* **About this task**
Copy the records below word for word, from the first line through the line that contains "const W = 0.71, L", and leave out any pictures.

(Stored data)
* * *

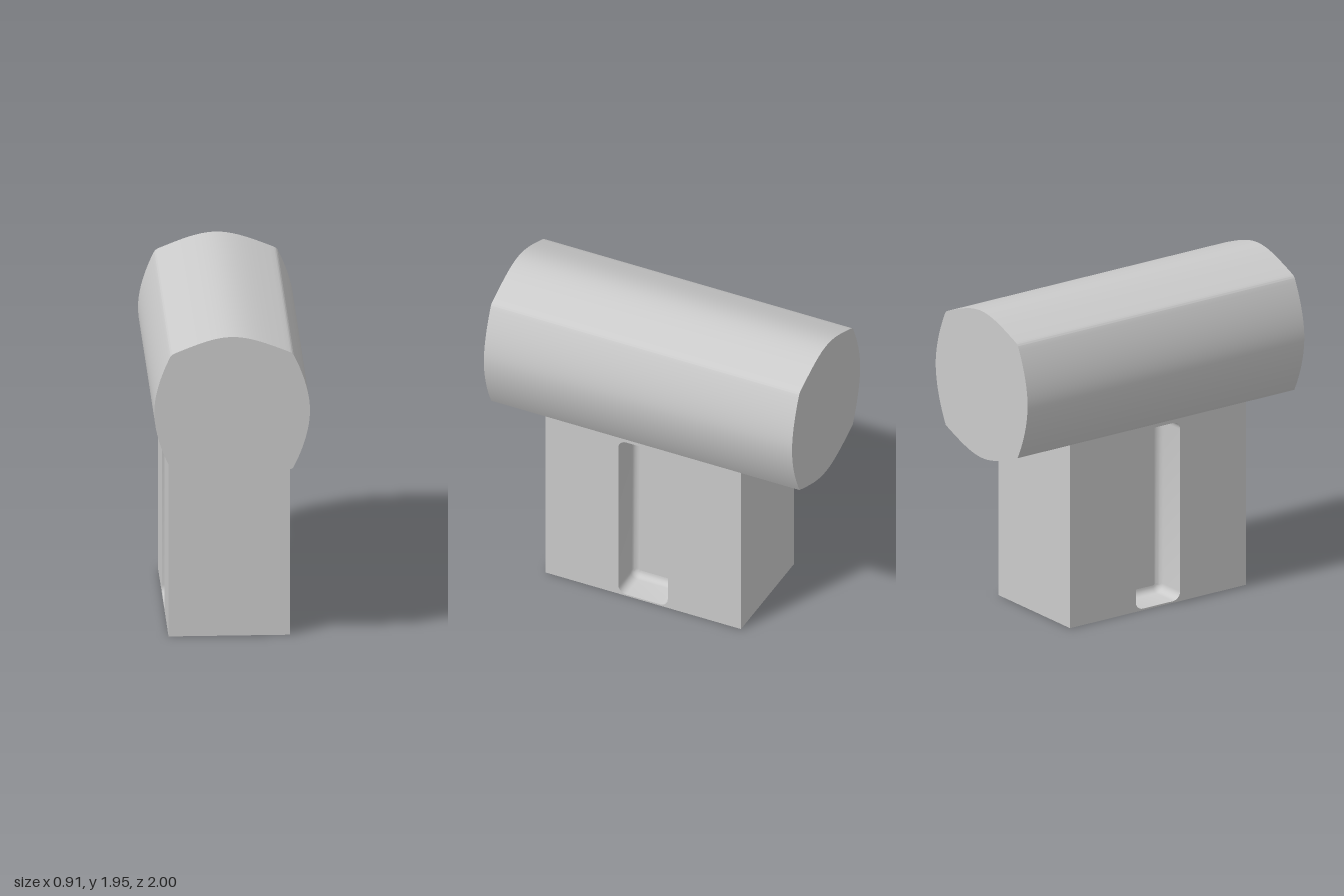
import * as THREE from 'three';
import { toCreasedNormals } from 'three/addons/utils/BufferGeometryUtils.js';

const material = new THREE.MeshStandardMaterial({ color: 0xcccccc });

// Handle block and slot dimensions
const W = 0.71, L = 1.27, H = 1.135, Z = 0.015;
const SLOT = { w: 0.32, y0: 0.01, y1: 1.115, radius: 0.05, depth: 0.2, fillet: 0.04 };

function add(parent, name, geometry) {
  const mesh = new THREE.Mesh(geometry, material);
  mesh.name = name;
  parent.add(mesh);
  return mesh;
}

// Head: four bulging sides, extruded front to back
function headGeometry() {
  const s = new THREE.Shape();
  s.moveTo(0, 1.035);
  s.bezierCurveTo(0.1, 1.035, 0.2, 1.07, 0.355, 1.135);
  s.bezierCurveTo(0.41, 1.24, 0.455, 1.37, 0.455, 1.49);
  s.bezierCurveTo(0.455, 1.6, 0.41, 1.73, 0.362, 1.826);
  s.quadraticCurveTo(0.355, 1.84, 0.335, 1.849);
  s.bezierCurveTo(0.2, 1.905, 0.1, 1.945, 0, 1.945);
  s.bezierCurveTo(-0.1, 1.945, -0.2, 1.905, -0.335, 1.849);
  s.quadraticCurveTo(-0.355, 1.84, -0.362, 1.826);
  s.bezierCurveTo(-0.41, 1.73, -0.455, 1.6, -0.455, 1.49);
  s.bezierCurveTo(-0.455, 1.37, -0.41, 1.24, -0.355, 1.135);
  s.bezierCurveTo(-0.2, 1.07, -0.1, 1.035, 0, 1.035);
  const g = new THREE.ExtrudeGeometry(s, { depth: 2, bevelEnabled: false, curveSegments: 16 });
  g.translate(0, 0, -1);
  return toCreasedNormals(g, 0.5);
}

// Counter-clockwise rounded rectangle of the slot, shrunk by an inset
function slotRing(inset) {
  const r = SLOT.radius - inset, cx = SLOT.w / 2 - SLOT.radius;
  const lo = SLOT.y0 + SLOT.radius, hi = SLOT.y1 - SLOT.radius;
  const corners = [[cx, lo, -1], [cx, hi, 0], [-cx, hi, 1], [-cx, lo, 2]];
  const points = [];
  for (const [x, y, quarter] of corners) {
    for (let i = 0; i <= 6; i++) {
      const a = (quarter + i / 6) * Math.PI / 2;
      points.push(new THREE.Vector2(x + r * Math.cos(a), y + r * Math.sin(a)));
    }
  }
  return points;
}

// Slot walls with a filleted inner edge
function slotWallGeometry() {
  const { depth, fillet } = SLOT;
  const rings = [[0, 0]];
  for (let i = 0; i <= 6; i++) {
    const a = i / 6 * Math.PI / 2;
    rings.push([fillet * (1 - Math.cos(a)), depth - fillet + fillet * Math.sin(a)]);
  }
  const position = [], index = [];
  let n = 0;
  rings.forEach(([inset, d], k) => {
    const ring = slotRing(inset);
    n = ring.length;
    ring.forEach((p, j) => {
      position.push(p.x, p.y, -d);
      if (k === rings.length - 1) return;
      const a = k * n + j, b = k * n + (j + 1) % n;
      index.push(a, b, a + n, b, b + n, a + n);
    });
  });
  const g = new THREE.BufferGeometry();
  g.setAttribute('position', new THREE.Float32BufferAttribute(position, 3));
  g.setIndex(index);
  return toCreasedNormals(g, 0.7);
}

// Side of the handle: flat face with a recessed slot
function handleSide(name) {
  const side = new THREE.Group();
  side.name = name;
  const face = new THREE.Shape();
  face.moveTo(-L / 2, 0);
  face.lineTo(L / 2, 0);
  face.lineTo(L / 2, H);
  face.lineTo(-L / 2, H);
  face.holes.push(new THREE.Path(slotRing(0)));
  add(side, 'sideFace', new THREE.ShapeGeometry(face));
  add(side, 'slotWall', slotWallGeometry());
  const floor = new THREE.ShapeGeometry(new THREE.Shape(slotRing(SLOT.fillet)));
  add(side, 'slotFloor', floor).position.z = -SLOT.depth;
  return side;
}

export function createModel() {
  const model = new THREE.Group();
  model.name = 'hammer';
  add(model, 'head', headGeometry());

  const handle = new THREE.Group();
  handle.name = 'handle';
  handle.position.z = Z;
  for (const s of [1, -1]) {
    const side = handleSide(s > 0 ? 'leftSide' : 'rightSide');
    side.rotation.y = s * Math.PI / 2;
    side.position.x = s * W / 2;
    handle.add(side);

    const end = add(handle, s > 0 ? 'frontEnd' : 'backEnd', new THREE.PlaneGeometry(W, H));
    end.position.set(0, H / 2, s * L / 2);
    if (s < 0) end.rotation.y = Math.PI;
  }
  add(handle, 'base', new THREE.PlaneGeometry(W, L)).rotation.x = Math.PI / 2;
  model.add(handle);
  return model;
}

* * *

* **Finished task**
import * as THREE from 'three';
import { toCreasedNormals } from 'three/addons/utils/BufferGeometryUtils.js';

const material = new THREE.MeshStandardMaterial({ color: 0xcccccc });

// Handle block and slot dimensions
const W = 0.71, L = 1.27, H = 1.135, Z = 0.015;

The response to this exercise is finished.